AIM OF THE EXERCISE: Scan the listing below for the word "objects", then copy each line that has it.

RAW DATA:
((

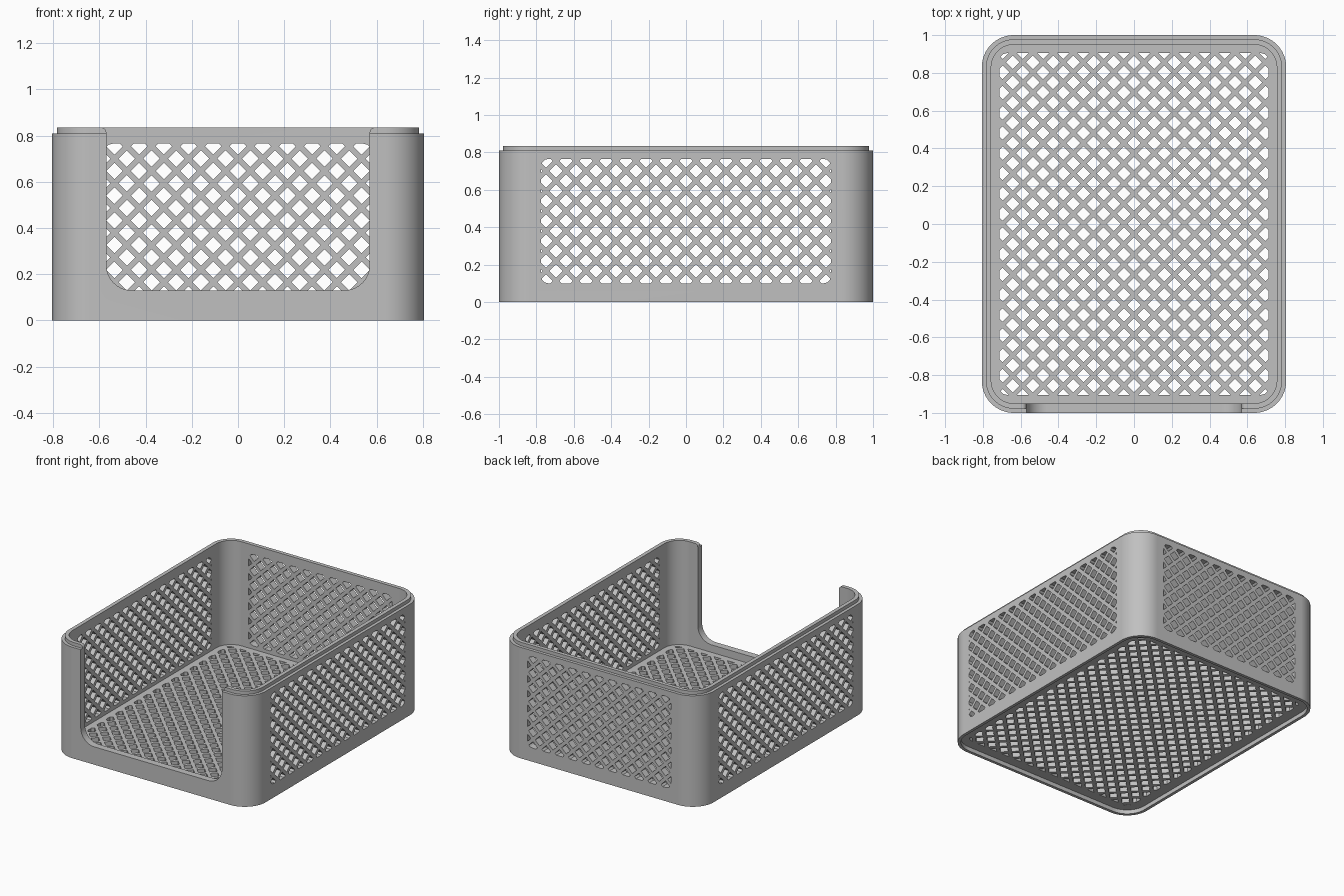
import bpy, bmesh, math
from mathutils import Vector

if "Cube" in bpy.data.objects:
    bpy.data.objects.remove(bpy.data.objects["Cube"])

HX, HY, R = 0.806, 1.0, 0.17        # half width, half depth, corner radius
WALL, STEP = 0.05, 0.022            # wall thickness, stacking lip inset
PITCH, HOLE = 0.107, 0.036          # lattice spacing, half diagonal of a hole

grey = bpy.data.materials.new("warm_grey_plastic")
grey.diffuse_color = (0.53, 0.53, 0.53, 1)
grey.use_nodes = True
grey.node_tree.nodes["Principled BSDF"].inputs["Base Color"].default_value = grey.diffuse_color


def new_object(name, bm, helper=False):
    bmesh.ops.recalc_face_normals(bm, faces=bm.faces)
    mesh = bpy.data.meshes.new(name)
    bm.to_mesh(mesh)
    bm.free()
    ob = bpy.data.objects.new(name, mesh)
    bpy.context.collection.objects.link(ob)
    mesh.materials.append(grey)
    ob.hide_render = helper
    return ob


def arc(cx, cy, r, a0, a1, n):
    return [(cx + r * math.cos(math.radians(a0 + (a1 - a0) * i / n)),
             cy + r * math.sin(math.radians(a0 + (a1 - a0) * i / n))) for i in range(n + 1)]


def rounded_rect(hx, hy, r, n):
    pts = []
    for k, (sx, sy) in enumerate([(1, 1), (-1, 1), (-1, -1), (1, -1)]):
        pts += arc(sx * (hx - r), sy * (hy - r), r, 90 * k, 90 * k + 90, n)
    return pts


def add_prism(bm, pts, to3d, d0, d1):
    a = [bm.verts.new(to3d(u, v, d0)) for u, v in pts]
    b = [bm.verts.new(to3d(u, v, d1)) for u, v in pts]
    bm.faces.new(a)
    bm.faces.new(b[::-1])
    for i in range(len(a)):
        j = (i + 1) % len(a)
        bm.faces.new((a[i], a[j], b[j], b[i]))


def clip(poly, region):
    # trim a polygon to a convex counter-clockwise region
    for i, p in enumerate(region):
        q = region[(i + 1) % len(region)]
        ex, ey = q[0] - p[0], q[1] - p[1]
        side = lambda s: ex * (s[1] - p[1]) - ey * (s[0] - p[0])
        out = []
        for k, b in enumerate(poly):
            a = poly[k - 1]
            da, db = side(a), side(b)
            if (da >= 0) != (db >= 0):
                t = da / (da - db)
                out.append((a[0] + t * (b[0] - a[0]), a[1] + t * (b[1] - a[1])))
            if db >= 0:
                out.append(b)
        poly = out
        if len(poly) < 3:
            return []
    # merge coincident corners, drop slivers
    poly = [b for k, b in enumerate(poly) if math.dist(b, poly[k - 1]) > 1e-4]
    area = sum(poly[k - 1][0] * b[1] - b[0] * poly[k - 1][1] for k, b in enumerate(poly)) / 2
    return poly if len(poly) > 2 and area > 3e-5 else []


def lattice_cutter(name, hu, hv, to3d, d0, d1):
    bm = bmesh.new()
    region = rounded_rect(hu, hv, 0.04, 3)
    half = PITCH / 2
    nu, nv = int(hu / half) + 2, int(hv / half) + 2
    for i in range(-nu, nu + 1):
        for j in range(-nv, nv + 1):
            if (i + j) % 2 == 0:
                u, v = i * half, j * half
                poly = clip([(u + HOLE, v), (u, v + HOLE), (u - HOLE, v), (u, v - HOLE)], region)
                if poly:
                    add_prism(bm, poly, to3d, d0, d1)
    return new_object(name, bm, True)


# Basket body: rounded-rectangle rings from the recessed base, over the lip, to the floor
bm = bmesh.new()
profile = [(STEP, 0.03), (STEP, 0), (0, 0), (0, 0.81), (STEP, 0.81),
           (STEP, 0.835), (WALL, 0.835), (WALL, 0.075)]
rings = [[bm.verts.new((x, y, z)) for x, y in rounded_rect(HX - d, HY - d, R - d, 16)]
         for d, z in profile]
for a, b in zip(rings, rings[1:]):
    for i in range(len(a)):
        j = (i + 1) % len(a)
        bm.faces.new((a[i], a[j], b[j], b[i]))
bm.faces.new(rings[0])
bm.faces.new(rings[-1])
basket = new_object("basket", bm)

# Front opening: rounded bottom corners, small flared corners at the rim
right = arc(0.57 - 0.11, 0.13 + 0.11, 0.11, -90, 0, 10) + arc(0.57 + 0.022, 0.813, 0.022, 180, 90, 5)
right += [(0.592, 0.9)]
bm = bmesh.new()
add_prism(bm, right + [(-x, z) for x, z in reversed(right)], lambda u, v, d: (u, d, v), -1.1, -0.9)
cutters = [new_object("front_opening_cutter", bm, True)]

# Lattice holes in the floor, both sides and the back
MID, HV = 0.433, 0.333
cutters += [
    lattice_cutter("floor_holes_cutter", 0.712, 0.905, lambda u, v, d: (u, v, d), -0.05, 0.09),
    lattice_cutter("side_holes_cutter", 0.775, HV, lambda u, v, d: (d, u, v + MID), -0.9, 0.9),
    lattice_cutter("back_holes_cutter", 0.58, HV, lambda u, v, d: (u, d, v + MID), 0.9, 1.1),
]
for c in cutters:
    mod = basket.modifiers.new(c.name, 'BOOLEAN')
    mod.operation, mod.solver, mod.object = 'DIFFERENCE', 'EXACT', c

# Apply the cuts, then remove the helpers
bpy.context.view_layer.objects.active = basket
basket.select_set(True)
for c in cutters:
    bpy.ops.object.modifier_apply(modifier=c.name)
for c in cutters:
    bpy.data.objects.remove(c)

# Smooth rounded corners, crisp edges
bpy.ops.object.shade_smooth_by_angle(angle=math.radians(25))
weighted = basket.modifiers.new("even_shading", 'WEIGHTED_NORMAL')
weighted.keep_sharp = True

))

REPLY:
if "Cube" in bpy.data.objects:
    bpy.data.objects.remove(bpy.data.objects["Cube"])
    ob = bpy.data.objects.new(name, mesh)
    bpy.context.collection.objects.link(ob)
bpy.context.view_layer.objects.active = basket
    bpy.data.objects.remove(c)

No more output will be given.